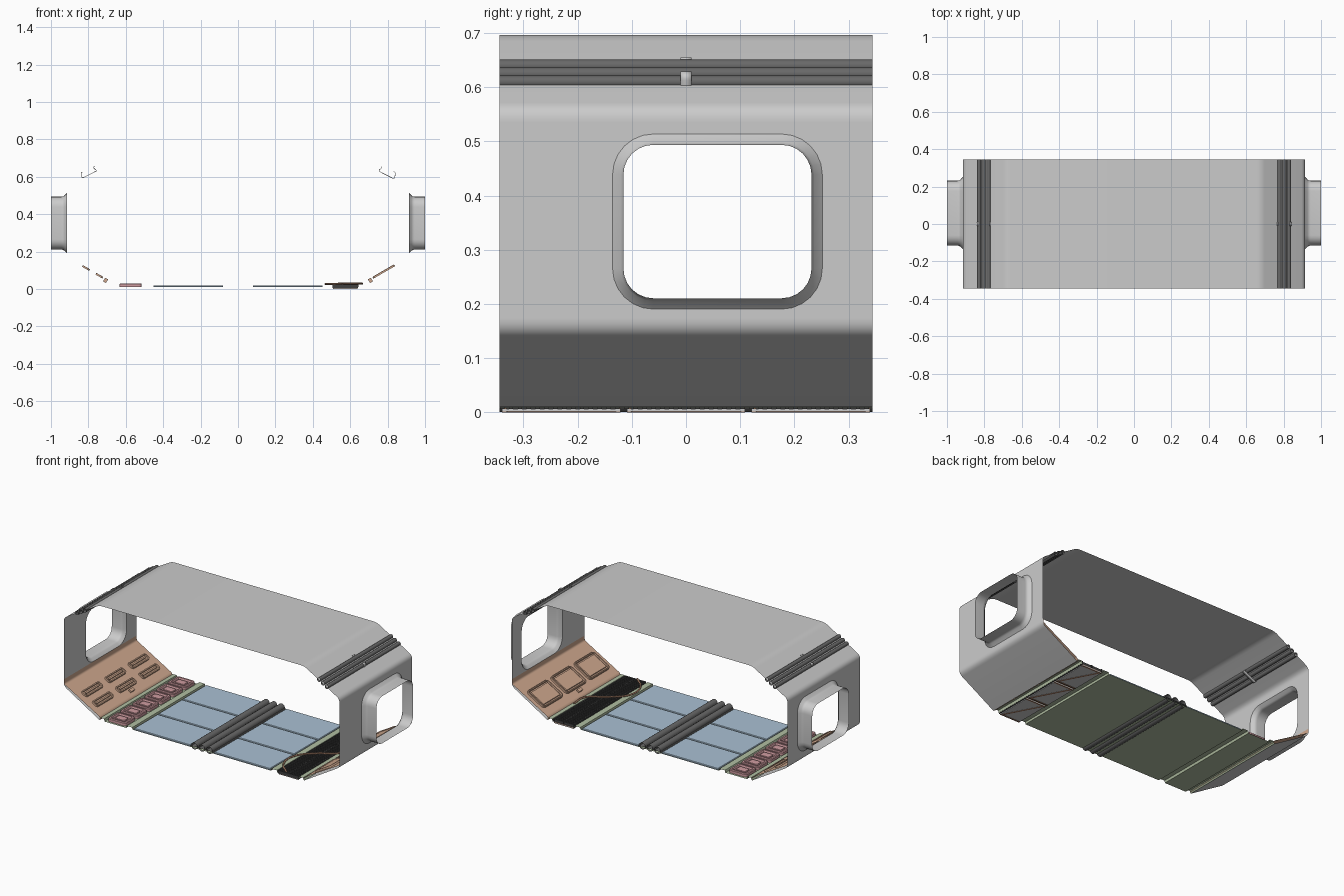
import bpy, bmesh, math
from mathutils import Matrix, Vector

if "Cube" in bpy.data.objects:
    bpy.data.objects.remove(bpy.data.objects["Cube"])

Y = 0.344  # half depth of the corridor segment

def mat(name, rgb):
    m = bpy.data.materials.new(name)
    m.diffuse_color = (*rgb, 1)
    m.use_nodes = True
    m.node_tree.nodes["Principled BSDF"].inputs["Base Color"].default_value = m.diffuse_color
    return m

TAN = mat("tan", (0.62, 0.39, 0.27))
BLUE = mat("blue", (0.40, 0.53, 0.65))
GREEN = mat("green", (0.44, 0.52, 0.36))
PINK = mat("pink", (0.62, 0.33, 0.35))
DARK = mat("dark", (0.05, 0.05, 0.05))
STEEL = mat("dark_steel", (0.14, 0.14, 0.14))
BROWN = mat("brown", (0.40, 0.22, 0.14))

def finish(name, bm, m=None):
    bmesh.ops.remove_doubles(bm, verts=bm.verts, dist=1e-5)
    me = bpy.data.meshes.new(name)
    bm.to_mesh(me)
    bm.free()
    ob = bpy.data.objects.new(name, me)
    bpy.context.collection.objects.link(ob)
    if m:
        me.materials.append(m)
    return ob

def round_poly(pts, t, n=5):
    """Polyline with its inner corners rounded, tangent length t."""
    out = [pts[0]]
    for a, b, c in zip(pts, pts[1:], pts[2:]):
        a, b, c = Vector(a), Vector(b), Vector(c)
        p, q = b + (a - b).normalized() * t, b + (c - b).normalized() * t
        for i in range(n + 1):
            k = i / n
            out.append(tuple(p * (1 - k) ** 2 + b * 2 * k * (1 - k) + q * k * k))
    return out + [pts[-1]]

def strip(bm, pts, y0=-Y, y1=Y, closed=False):
    """Sweep an xz profile along y."""
    a = [bm.verts.new((x, y0, z)) for x, z in pts]
    b = [bm.verts.new((x, y1, z)) for x, z in pts]
    for i in range(len(pts) - (0 if closed else 1)):
        j = (i + 1) % len(pts)
        bm.faces.new((a[i], a[j], b[j], b[i]))

def circle(cx, cz, r, n=16):
    return [(cx + r * math.cos(2 * math.pi * i / n), cz + r * math.sin(2 * math.pi * i / n)) for i in range(n)]

def rounded_rect(w, h, r, n=6):
    pts = []
    for k, (sx, sy) in enumerate(((1, 1), (-1, 1), (-1, -1), (1, -1))):
        for i in range(n + 1):
            a = math.pi / 2 * (k + i / n)
            pts.append((sx * (w / 2 - r) + r * math.cos(a), sy * (h / 2 - r) + r * math.sin(a)))
    return pts

def pad(bm, M, w, h, r, steps, cap=True):
    """Stack rounded rectangles given as (inset, height) and skin them."""
    prev = None
    for inset, z in steps:
        loop = [bm.verts.new(M @ Vector((x, y, z))) for x, y in
                rounded_rect(w - 2 * inset, h - 2 * inset, max(r - inset, 0.002))]
        if prev:
            for i in range(len(loop)):
                j = (i + 1) % len(loop)
                bm.faces.new((prev[i], prev[j], loop[j], loop[i]))
        prev = loop
    if cap:
        bm.faces.new(prev)
    return prev

def box(bm, lo, hi, rot=None):
    c = (Vector(lo) + Vector(hi)) / 2
    d = Vector(hi) - Vector(lo)
    M = Matrix.Translation(c) @ (rot or Matrix()) @ Matrix.Diagonal((*d, 1))
    bmesh.ops.create_cube(bm, size=1, matrix=M)

# Ceiling with bent shoulders
bm = bmesh.new()
strip(bm, round_poly([(-.915, .535), (-.915, .56), (-.68, .696), (.68, .696), (.915, .56), (.915, .535)], .022))
finish("ceiling", bm)

# Side walls with window hole, and lower slopes
WIN = (0.058, 0.352)
for s, side in ((-1, "left"), (1, "right")):
    bm = bmesh.new()
    W = Matrix(((0, 0, s, 0), (1, 0, 0, WIN[0]), (0, 1, 0, WIN[1]), (0, 0, 0, 1)))
    hole = pad(bm, W, .387, .323, .075, [(0, .915)], cap=False)
    outer = [bm.verts.new((s * .915, y, z)) for y, z in ((-Y, .175), (Y, .175), (Y, .535), (-Y, .535))]
    edges = []
    for loop in (hole, outer):
        edges += [bm.edges.new((loop[i], loop[(i + 1) % len(loop)])) for i in range(len(loop))]
    bmesh.ops.triangle_fill(bm, edges=edges, use_beauty=True)
    strip(bm, round_poly([(s * .915, .175), (s * .915, .15), (s * .68, .01)], .022))
    finish(side + "_wall", bm)
    # Window tunnel
    bm = bmesh.new()
    pad(bm, W, .387, .323, .075, [(0, .915), (.015, .929), (.019, .936), (.020, .945), (.020, 1.0)], cap=False)
    finish(side + "_window_tunnel", bm)

# Shoulder pipes and the strap that holds them
for s, side in ((-1, "left"), (1, "right")):
    bm = bmesh.new()
    for k in (-1, 0, 1):
        strip(bm, circle(s * (.803 + k * .0255), .6245 - k * .0148, .0115), closed=True)
    finish(side + "_ceiling_pipes", bm, STEEL)
    bm = bmesh.new()
    strip(bm, round_poly([(s * x, z) for x, z in
          ((.766, .655), (.774, .650), (.752, .632), (.834, .590), (.842, .622), (.832, .626))], .009), -.01, .01)
    ob = finish(side + "_pipe_strap", bm)
    ob.modifiers.new("thickness", 'SOLIDIFY').thickness = .003

# Slope panels
ANG = math.radians(30)
def slope_matrix(s, y, x, lift=0):
    z = .03 + (x - .68) * math.tan(ANG) + lift
    up = Vector((s * math.cos(ANG), 0, math.sin(ANG)))
    nrm = Vector((-s * math.sin(ANG), 0, math.cos(ANG)))
    M = Matrix.Identity(4)
    for i, v in enumerate((Vector((0, 1, 0)), up, nrm, Vector((s * x, y, z)))):
        M.col[i][:3] = v
    return M

for s, side in ((-1, "left"), (1, "right")):
    bm = bmesh.new()
    strip(bm, round_poly([(s * .915, .19), (s * .912, .162), (s * .68, .03), (s * .672, .014)], .008))
    finish(side + "_slope_panel", bm, TAN)
    bm = bmesh.new()
    M = slope_matrix(s, 0, .708)
    bmesh.ops.create_cube(bm, size=1, matrix=M @ Matrix.Diagonal((.035, .018, .022, 1)))
    finish(side + "_slope_latch", bm, TAN)

# Six slotted vents on the left slope
bm = bmesh.new()
for x in (.744, .815):
    for y in (-.22, 0, .22):
        pad(bm, slope_matrix(-1, y, x), .165, .044, .015,
            [(0, 0), (.001, .009), (.004, .010), (.008, .009), (.009, .001)])
        pad(bm, slope_matrix(-1, y, x), .135, .011, .005, [(0, 0), (.001, .008), (.003, .009)])
finish("left_vents", bm, TAN)

# Three square frames on the right slope
bm = bmesh.new()
for y in (-.22, 0, .22):
    pad(bm, slope_matrix(1, y, .782), .195, .135, .022,
        [(0, 0), (.001, .009), (.004, .011), (.009, .010), (.011, .002), (.017, .002), (.019, .008)])
finish("right_frames", bm, TAN)

# Floor base with raised rails
bm = bmesh.new()
rail = [(.46, .010), (.462, .022), (.498, .022), (.502, .009)]
curb = [(.645, .009), (.648, .024), (.672, .024), (.68, .010)]
strip(bm, [(-x, z) for x, z in reversed(rail + curb)] + rail)
strip(bm, curb)
finish("floor_base", bm, GREEN)

# Blue floor plates, three rows on each side
bm = bmesh.new()
for s in (-1, 1):
    for y in (-.2305, 0, .2305):
        pad(bm, Matrix.Translation((s * .266, y, 0)), .372, .224, .004, [(0, .0105), (0, .016), (.003, .019)])
finish("floor_plates", bm, BLUE)

# Conduits along the middle of the floor
bm = bmesh.new()
for x in (-.05, 0, .05):
    strip(bm, circle(x, .021, .02), closed=True)
strip(bm, [(-.08, .012), (-.076, .018), (.076, .018), (.08, .012)])
finish("centre_conduits", bm, STEEL)

# Pink light cells in the left channel
bm, bm2 = bmesh.new(), bmesh.new()
for i in range(6):
    T = Matrix.Translation((-.574, -.2825 + i * .113, 0))
    pad(bm, T, .118, .100, .014, [(0, .010), (0, .026), (.004, .030), (.014, .030), (.018, .020)])
    pad(bm2, T, .064, .046, .010, [(0, .018), (.002, .027), (.006, .028)])
finish("light_cells", bm, PINK)
finish("light_cell_inserts", bm2, PINK)

# Floor grate: pans below, frames and slats above, diagonal braces
pans, grate, brace = bmesh.new(), bmesh.new(), bmesh.new()
for yc in (-.23, 0, .23):
    box(pans, (.508, yc - .109, .002), (.638, yc + .109, .006))
    for x in (.504, .573, .637):
        box(grate, (x, yc - .112, .012), (x + .007, yc + .112, .025))
    for i in range(14):
        y = yc - .110 + i * .2125 / 13
        box(grate, (.506, y - .003, .006), (.642, y + .005, .024))
    box(brace, (.570, yc - .115, 0), (.578, yc + .115, .004), Matrix.Rotation(math.radians(28), 4, 'Z'))
    for k in (-1, 1):
        box(brace, (.508, yc + k * .105 - .004, 0), (.638, yc + k * .105 + .004, .008))
finish("grate_pans", pans)
finish("grate", grate, DARK)
finish("grate_braces", brace, BROWN)

# Loose hose across the grate
cu = bpy.data.curves.new("hose", 'CURVE')
cu.dimensions = '3D'
cu.bevel_depth = .005
cu.bevel_resolution = 3
sp = cu.splines.new('BEZIER')
path = [(.56, -.34, .027), (.485, -.26, .027), (.475, -.15, .027), (.56, -.05, .029), (.655, .02, .029), (.66, .12, .028)]
sp.bezier_points.add(len(path) - 1)
for p, co in zip(sp.bezier_points, path):
    p.co = co
    p.handle_left_type = p.handle_right_type = 'AUTO'
cu.materials.append(BROWN)
bpy.context.collection.objects.link(bpy.data.objects.new("hose", cu))

# Smooth shading with crisp edges
for ob in bpy.context.scene.objects:
    ob.select_set(ob.type == 'MESH')
    if ob.type == 'MESH':
        bpy.context.view_layer.objects.active = ob
bpy.ops.object.shade_smooth_by_angle(angle=math.radians(30))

**Task to carry out:** Every line with the word "data" in it should be copied from the listing above.

**Worked solution:**
if "Cube" in bpy.data.objects:
    bpy.data.objects.remove(bpy.data.objects["Cube"])
    m = bpy.data.materials.new(name)
    me = bpy.data.meshes.new(name)
    ob = bpy.data.objects.new(name, me)
cu = bpy.data.curves.new("hose", 'CURVE')
bpy.context.collection.objects.link(bpy.data.objects.new("hose", cu))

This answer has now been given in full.